SUPPLIED INFORMATION:
* * * *

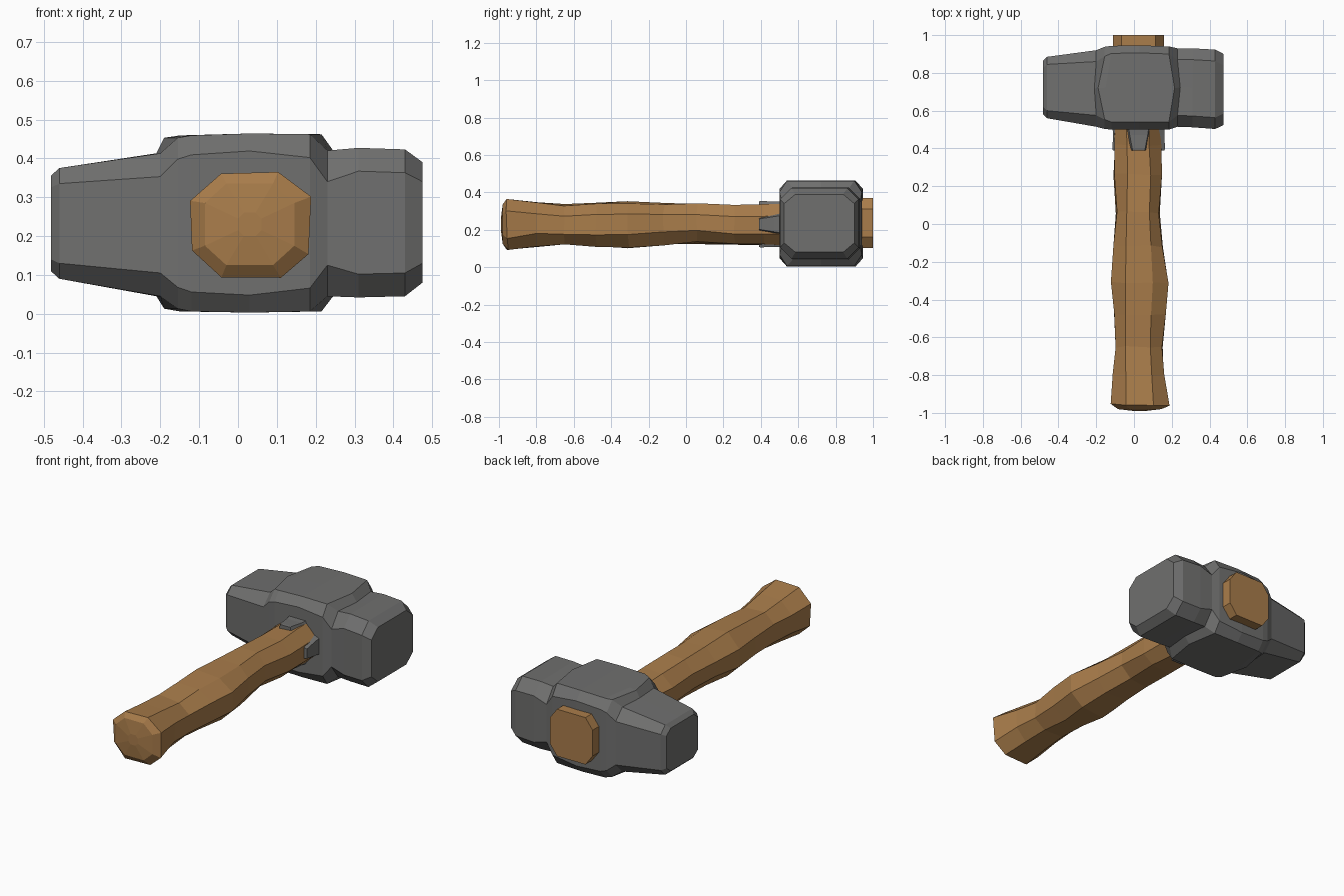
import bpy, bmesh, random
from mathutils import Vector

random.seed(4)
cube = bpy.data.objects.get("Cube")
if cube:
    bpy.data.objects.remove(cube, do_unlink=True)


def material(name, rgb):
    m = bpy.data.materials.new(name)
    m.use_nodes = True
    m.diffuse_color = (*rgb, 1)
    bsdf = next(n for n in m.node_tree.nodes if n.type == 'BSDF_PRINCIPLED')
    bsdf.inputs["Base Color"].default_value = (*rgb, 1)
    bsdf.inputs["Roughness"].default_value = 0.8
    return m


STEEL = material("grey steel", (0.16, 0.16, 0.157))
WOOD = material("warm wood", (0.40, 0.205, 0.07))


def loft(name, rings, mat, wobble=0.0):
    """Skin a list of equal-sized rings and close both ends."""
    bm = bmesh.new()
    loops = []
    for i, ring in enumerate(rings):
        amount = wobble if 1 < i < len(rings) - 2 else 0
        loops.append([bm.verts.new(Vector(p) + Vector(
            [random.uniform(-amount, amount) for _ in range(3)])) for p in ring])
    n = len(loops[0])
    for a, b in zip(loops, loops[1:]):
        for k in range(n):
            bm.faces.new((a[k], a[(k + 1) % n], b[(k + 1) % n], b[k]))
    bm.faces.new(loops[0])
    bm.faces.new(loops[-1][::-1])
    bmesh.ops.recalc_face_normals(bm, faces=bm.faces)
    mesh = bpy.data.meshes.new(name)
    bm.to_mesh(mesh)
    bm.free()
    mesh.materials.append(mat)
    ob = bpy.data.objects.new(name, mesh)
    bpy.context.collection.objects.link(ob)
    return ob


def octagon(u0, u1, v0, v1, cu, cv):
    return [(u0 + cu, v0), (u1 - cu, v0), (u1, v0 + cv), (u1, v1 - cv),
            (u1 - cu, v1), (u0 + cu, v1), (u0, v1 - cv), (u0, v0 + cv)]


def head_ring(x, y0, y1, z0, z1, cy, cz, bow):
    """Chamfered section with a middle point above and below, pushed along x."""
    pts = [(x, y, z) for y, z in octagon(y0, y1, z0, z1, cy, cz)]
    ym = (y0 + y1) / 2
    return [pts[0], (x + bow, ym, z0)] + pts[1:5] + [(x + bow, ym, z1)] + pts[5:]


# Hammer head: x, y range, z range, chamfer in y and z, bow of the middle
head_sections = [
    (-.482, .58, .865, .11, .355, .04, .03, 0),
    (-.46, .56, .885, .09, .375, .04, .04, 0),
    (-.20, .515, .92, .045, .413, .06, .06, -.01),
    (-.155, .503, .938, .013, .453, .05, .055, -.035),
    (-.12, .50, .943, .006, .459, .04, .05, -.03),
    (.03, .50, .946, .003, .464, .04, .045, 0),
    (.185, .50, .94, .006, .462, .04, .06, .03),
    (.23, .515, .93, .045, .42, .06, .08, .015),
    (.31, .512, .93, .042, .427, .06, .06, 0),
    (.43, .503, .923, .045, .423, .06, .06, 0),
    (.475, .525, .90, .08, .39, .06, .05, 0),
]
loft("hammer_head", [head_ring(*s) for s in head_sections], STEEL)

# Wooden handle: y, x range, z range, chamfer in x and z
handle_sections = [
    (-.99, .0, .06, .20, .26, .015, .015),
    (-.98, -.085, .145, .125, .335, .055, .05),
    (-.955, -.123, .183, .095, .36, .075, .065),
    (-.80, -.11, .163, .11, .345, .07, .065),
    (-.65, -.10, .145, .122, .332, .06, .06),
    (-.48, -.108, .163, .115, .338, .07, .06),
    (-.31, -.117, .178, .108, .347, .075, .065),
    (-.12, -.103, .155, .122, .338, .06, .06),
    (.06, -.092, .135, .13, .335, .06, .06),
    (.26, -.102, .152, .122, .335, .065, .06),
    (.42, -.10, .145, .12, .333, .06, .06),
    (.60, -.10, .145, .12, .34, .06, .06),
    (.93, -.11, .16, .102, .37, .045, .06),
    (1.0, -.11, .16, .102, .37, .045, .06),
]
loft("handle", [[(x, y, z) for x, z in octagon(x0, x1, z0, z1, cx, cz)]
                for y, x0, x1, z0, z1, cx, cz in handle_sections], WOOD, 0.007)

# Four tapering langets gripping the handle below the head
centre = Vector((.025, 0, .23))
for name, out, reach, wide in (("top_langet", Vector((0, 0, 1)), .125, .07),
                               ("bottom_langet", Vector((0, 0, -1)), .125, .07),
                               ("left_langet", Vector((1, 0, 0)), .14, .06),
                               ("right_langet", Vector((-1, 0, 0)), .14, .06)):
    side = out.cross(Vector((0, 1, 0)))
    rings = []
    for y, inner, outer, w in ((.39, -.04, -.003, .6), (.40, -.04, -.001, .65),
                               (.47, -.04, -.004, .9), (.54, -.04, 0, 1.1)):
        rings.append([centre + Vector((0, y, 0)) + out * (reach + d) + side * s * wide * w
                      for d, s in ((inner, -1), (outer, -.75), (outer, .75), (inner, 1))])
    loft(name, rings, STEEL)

* * * *

PROBLEM DESCRIPTION:
Could you find each line in the entries that contains the string "loft" and copy it?

EXERCISE SOLUTION:
def loft(name, rings, mat, wobble=0.0):
loft("hammer_head", [head_ring(*s) for s in head_sections], STEEL)
loft("handle", [[(x, y, z) for x, z in octagon(x0, x1, z0, z1, cx, cz)]
    loft(name, rings, STEEL)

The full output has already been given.